Saved entries:
------------------------------------------------

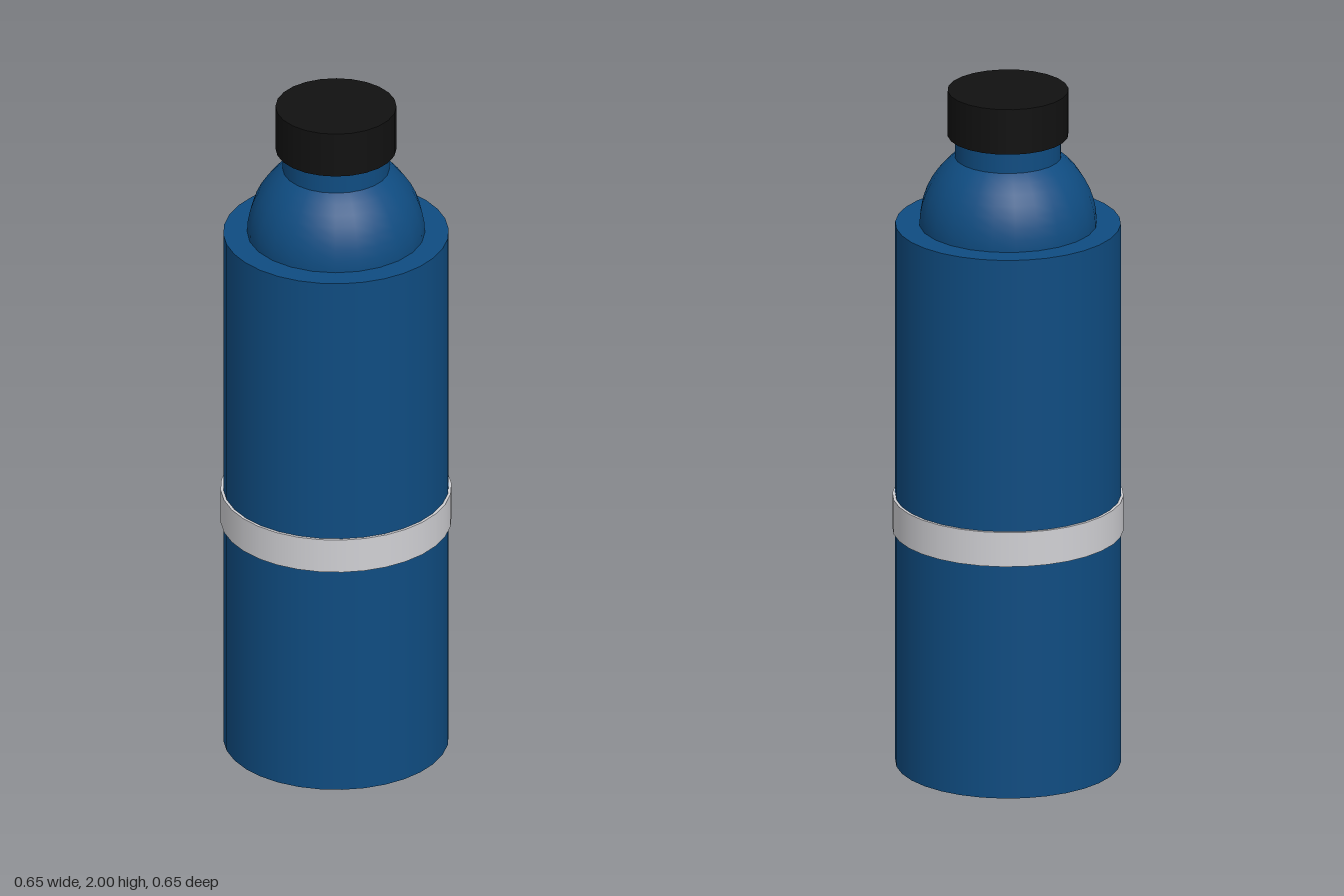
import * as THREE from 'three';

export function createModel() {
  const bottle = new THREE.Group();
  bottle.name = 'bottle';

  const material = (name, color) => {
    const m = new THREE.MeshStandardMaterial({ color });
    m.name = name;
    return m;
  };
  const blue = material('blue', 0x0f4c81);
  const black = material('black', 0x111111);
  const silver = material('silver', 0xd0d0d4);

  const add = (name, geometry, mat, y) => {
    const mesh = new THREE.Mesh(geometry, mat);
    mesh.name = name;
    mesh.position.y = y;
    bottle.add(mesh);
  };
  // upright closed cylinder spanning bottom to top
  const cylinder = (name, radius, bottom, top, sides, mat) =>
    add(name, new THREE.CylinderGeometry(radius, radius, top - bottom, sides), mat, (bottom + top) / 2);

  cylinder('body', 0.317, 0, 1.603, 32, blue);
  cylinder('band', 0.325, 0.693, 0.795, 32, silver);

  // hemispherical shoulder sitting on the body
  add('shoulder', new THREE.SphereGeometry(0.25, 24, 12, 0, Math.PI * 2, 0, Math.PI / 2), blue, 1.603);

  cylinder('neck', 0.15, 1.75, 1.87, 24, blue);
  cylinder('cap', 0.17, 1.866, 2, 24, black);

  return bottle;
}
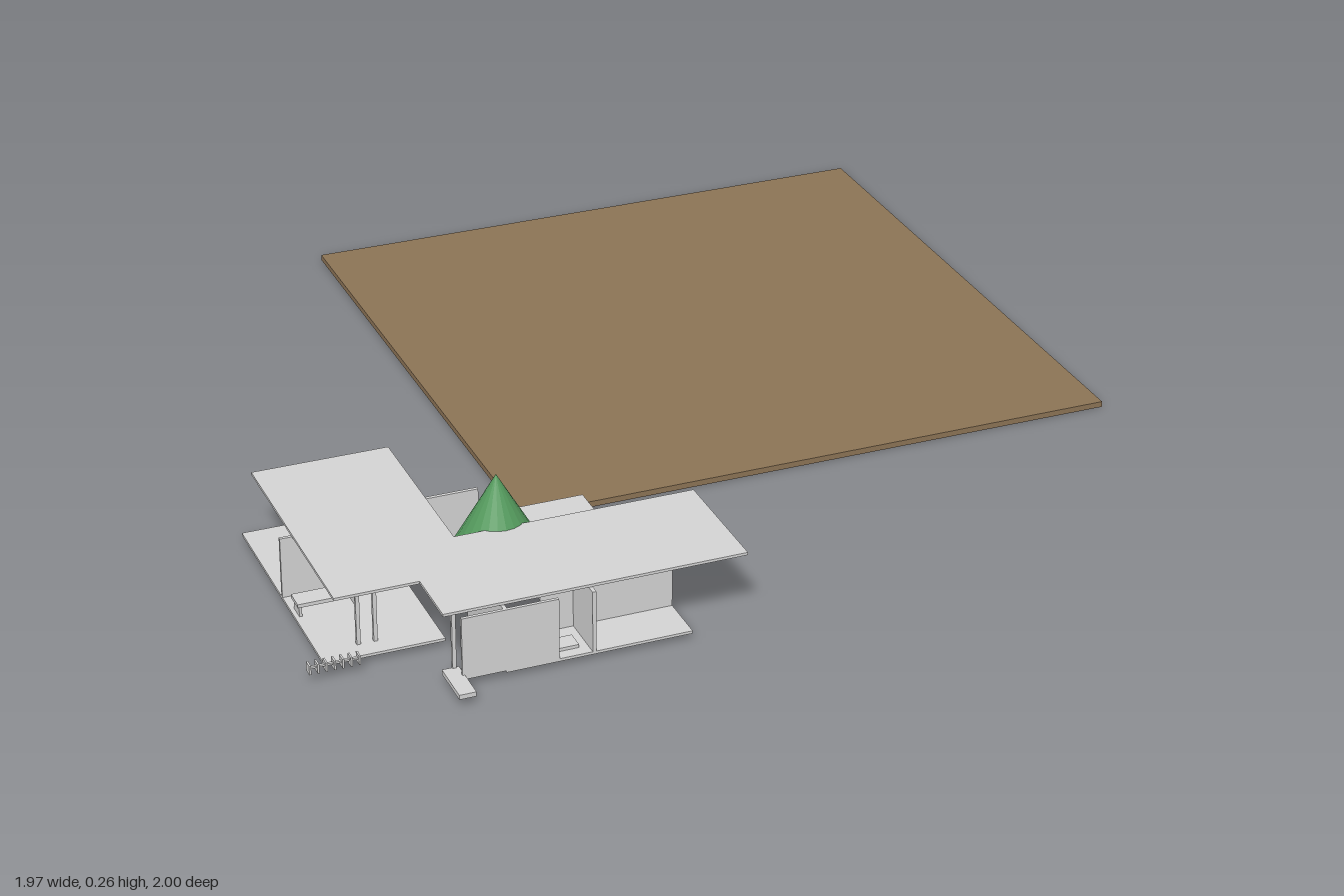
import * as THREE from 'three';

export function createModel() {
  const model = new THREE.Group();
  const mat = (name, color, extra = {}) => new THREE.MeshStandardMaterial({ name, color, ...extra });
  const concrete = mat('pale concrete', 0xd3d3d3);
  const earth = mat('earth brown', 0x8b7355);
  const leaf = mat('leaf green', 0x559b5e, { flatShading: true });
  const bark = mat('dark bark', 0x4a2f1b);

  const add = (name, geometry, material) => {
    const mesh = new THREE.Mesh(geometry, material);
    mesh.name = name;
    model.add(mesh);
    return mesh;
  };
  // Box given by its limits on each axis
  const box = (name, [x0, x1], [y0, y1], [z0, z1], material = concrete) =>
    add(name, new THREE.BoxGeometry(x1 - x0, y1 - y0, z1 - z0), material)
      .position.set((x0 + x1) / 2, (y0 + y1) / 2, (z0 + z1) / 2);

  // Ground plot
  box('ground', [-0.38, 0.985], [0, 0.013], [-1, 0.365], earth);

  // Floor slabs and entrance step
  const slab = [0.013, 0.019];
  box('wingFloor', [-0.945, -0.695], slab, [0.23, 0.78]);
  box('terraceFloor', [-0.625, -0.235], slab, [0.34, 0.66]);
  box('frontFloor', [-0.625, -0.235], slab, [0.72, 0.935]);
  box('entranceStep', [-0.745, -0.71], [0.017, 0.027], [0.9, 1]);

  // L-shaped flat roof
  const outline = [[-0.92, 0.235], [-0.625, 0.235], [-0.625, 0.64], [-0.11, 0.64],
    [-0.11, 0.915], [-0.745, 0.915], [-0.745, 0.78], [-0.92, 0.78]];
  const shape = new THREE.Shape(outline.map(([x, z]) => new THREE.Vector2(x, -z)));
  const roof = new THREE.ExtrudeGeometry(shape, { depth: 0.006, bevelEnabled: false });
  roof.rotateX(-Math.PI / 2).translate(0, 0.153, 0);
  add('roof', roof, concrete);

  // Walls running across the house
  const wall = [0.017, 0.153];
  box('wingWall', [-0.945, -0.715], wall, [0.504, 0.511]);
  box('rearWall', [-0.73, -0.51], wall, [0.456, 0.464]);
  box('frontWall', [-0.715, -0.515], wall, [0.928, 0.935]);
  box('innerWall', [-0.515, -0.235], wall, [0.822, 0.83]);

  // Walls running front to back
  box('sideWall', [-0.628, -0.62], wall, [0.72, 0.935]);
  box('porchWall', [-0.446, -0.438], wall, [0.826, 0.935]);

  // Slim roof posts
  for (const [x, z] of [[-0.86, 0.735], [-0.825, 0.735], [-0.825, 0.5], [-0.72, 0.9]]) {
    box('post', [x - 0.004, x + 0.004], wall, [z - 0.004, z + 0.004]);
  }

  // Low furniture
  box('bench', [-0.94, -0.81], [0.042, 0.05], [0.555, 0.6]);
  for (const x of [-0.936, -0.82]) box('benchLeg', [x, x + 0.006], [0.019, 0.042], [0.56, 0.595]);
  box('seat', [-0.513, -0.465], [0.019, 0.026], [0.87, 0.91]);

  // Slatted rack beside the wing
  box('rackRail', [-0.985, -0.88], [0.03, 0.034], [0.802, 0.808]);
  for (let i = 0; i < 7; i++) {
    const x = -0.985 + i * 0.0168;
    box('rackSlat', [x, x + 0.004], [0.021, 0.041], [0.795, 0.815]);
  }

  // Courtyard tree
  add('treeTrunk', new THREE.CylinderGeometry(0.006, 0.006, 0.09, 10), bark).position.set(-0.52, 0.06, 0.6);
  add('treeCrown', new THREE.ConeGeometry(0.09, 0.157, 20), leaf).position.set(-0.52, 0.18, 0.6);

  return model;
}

------------------------------------------------

Reproduce every entry exactly; images stay out.

WRITTEN REPLY |
import * as THREE from 'three';

export function createModel() {
  const bottle = new THREE.Group();
  bottle.name = 'bottle';

  const material = (name, color) => {
    const m = new THREE.MeshStandardMaterial({ color });
    m.name = name;
    return m;
  };
  const blue = material('blue', 0x0f4c81);
  const black = material('black', 0x111111);
  const silver = material('silver', 0xd0d0d4);

  const add = (name, geometry, mat, y) => {
    const mesh = new THREE.Mesh(geometry, mat);
    mesh.name = name;
    mesh.position.y = y;
    bottle.add(mesh);
  };
  // upright closed cylinder spanning bottom to top
  const cylinder = (name, radius, bottom, top, sides, mat) =>
    add(name, new THREE.CylinderGeometry(radius, radius, top - bottom, sides), mat, (bottom + top) / 2);

  cylinder('body', 0.317, 0, 1.603, 32, blue);
  cylinder('band', 0.325, 0.693, 0.795, 32, silver);

  // hemispherical shoulder sitting on the body
  add('shoulder', new THREE.SphereGeometry(0.25, 24, 12, 0, Math.PI * 2, 0, Math.PI / 2), blue, 1.603);

  cylinder('neck', 0.15, 1.75, 1.87, 24, blue);
  cylinder('cap', 0.17, 1.866, 2, 24, black);

  return bottle;
}
import * as THREE from 'three';

export function createModel() {
  const model = new THREE.Group();
  const mat = (name, color, extra = {}) => new THREE.MeshStandardMaterial({ name, color, ...extra });
  const concrete = mat('pale concrete', 0xd3d3d3);
  const earth = mat('earth brown', 0x8b7355);
  const leaf = mat('leaf green', 0x559b5e, { flatShading: true });
  const bark = mat('dark bark', 0x4a2f1b);

  const add = (name, geometry, material) => {
    const mesh = new THREE.Mesh(geometry, material);
    mesh.name = name;
    model.add(mesh);
    return mesh;
  };
  // Box given by its limits on each axis
  const box = (name, [x0, x1], [y0, y1], [z0, z1], material = concrete) =>
    add(name, new THREE.BoxGeometry(x1 - x0, y1 - y0, z1 - z0), material)
      .position.set((x0 + x1) / 2, (y0 + y1) / 2, (z0 + z1) / 2);

  // Ground plot
  box('ground', [-0.38, 0.985], [0, 0.013], [-1, 0.365], earth);

  // Floor slabs and entrance step
  const slab = [0.013, 0.019];
  box('wingFloor', [-0.945, -0.695], slab, [0.23, 0.78]);
  box('terraceFloor', [-0.625, -0.235], slab, [0.34, 0.66]);
  box('frontFloor', [-0.625, -0.235], slab, [0.72, 0.935]);
  box('entranceStep', [-0.745, -0.71], [0.017, 0.027], [0.9, 1]);

  // L-shaped flat roof
  const outline = [[-0.92, 0.235], [-0.625, 0.235], [-0.625, 0.64], [-0.11, 0.64],
    [-0.11, 0.915], [-0.745, 0.915], [-0.745, 0.78], [-0.92, 0.78]];
  const shape = new THREE.Shape(outline.map(([x, z]) => new THREE.Vector2(x, -z)));
  const roof = new THREE.ExtrudeGeometry(shape, { depth: 0.006, bevelEnabled: false });
  roof.rotateX(-Math.PI / 2).translate(0, 0.153, 0);
  add('roof', roof, concrete);

  // Walls running across the house
  const wall = [0.017, 0.153];
  box('wingWall', [-0.945, -0.715], wall, [0.504, 0.511]);
  box('rearWall', [-0.73, -0.51], wall, [0.456, 0.464]);
  box('frontWall', [-0.715, -0.515], wall, [0.928, 0.935]);
  box('innerWall', [-0.515, -0.235], wall, [0.822, 0.83]);

  // Walls running front to back
  box('sideWall', [-0.628, -0.62], wall, [0.72, 0.935]);
  box('porchWall', [-0.446, -0.438], wall, [0.826, 0.935]);

  // Slim roof posts
  for (const [x, z] of [[-0.86, 0.735], [-0.825, 0.735], [-0.825, 0.5], [-0.72, 0.9]]) {
    box('post', [x - 0.004, x + 0.004], wall, [z - 0.004, z + 0.004]);
  }

  // Low furniture
  box('bench', [-0.94, -0.81], [0.042, 0.05], [0.555, 0.6]);
  for (const x of [-0.936, -0.82]) box('benchLeg', [x, x + 0.006], [0.019, 0.042], [0.56, 0.595]);
  box('seat', [-0.513, -0.465], [0.019, 0.026], [0.87, 0.91]);

  // Slatted rack beside the wing
  box('rackRail', [-0.985, -0.88], [0.03, 0.034], [0.802, 0.808]);
  for (let i = 0; i < 7; i++) {
    const x = -0.985 + i * 0.0168;
    box('rackSlat', [x, x + 0.004], [0.021, 0.041], [0.795, 0.815]);
  }

  // Courtyard tree
  add('treeTrunk', new THREE.CylinderGeometry(0.006, 0.006, 0.09, 10), bark).position.set(-0.52, 0.06, 0.6);
  add('treeCrown', new THREE.ConeGeometry(0.09, 0.157, 20), leaf).position.set(-0.52, 0.18, 0.6);

  return model;
}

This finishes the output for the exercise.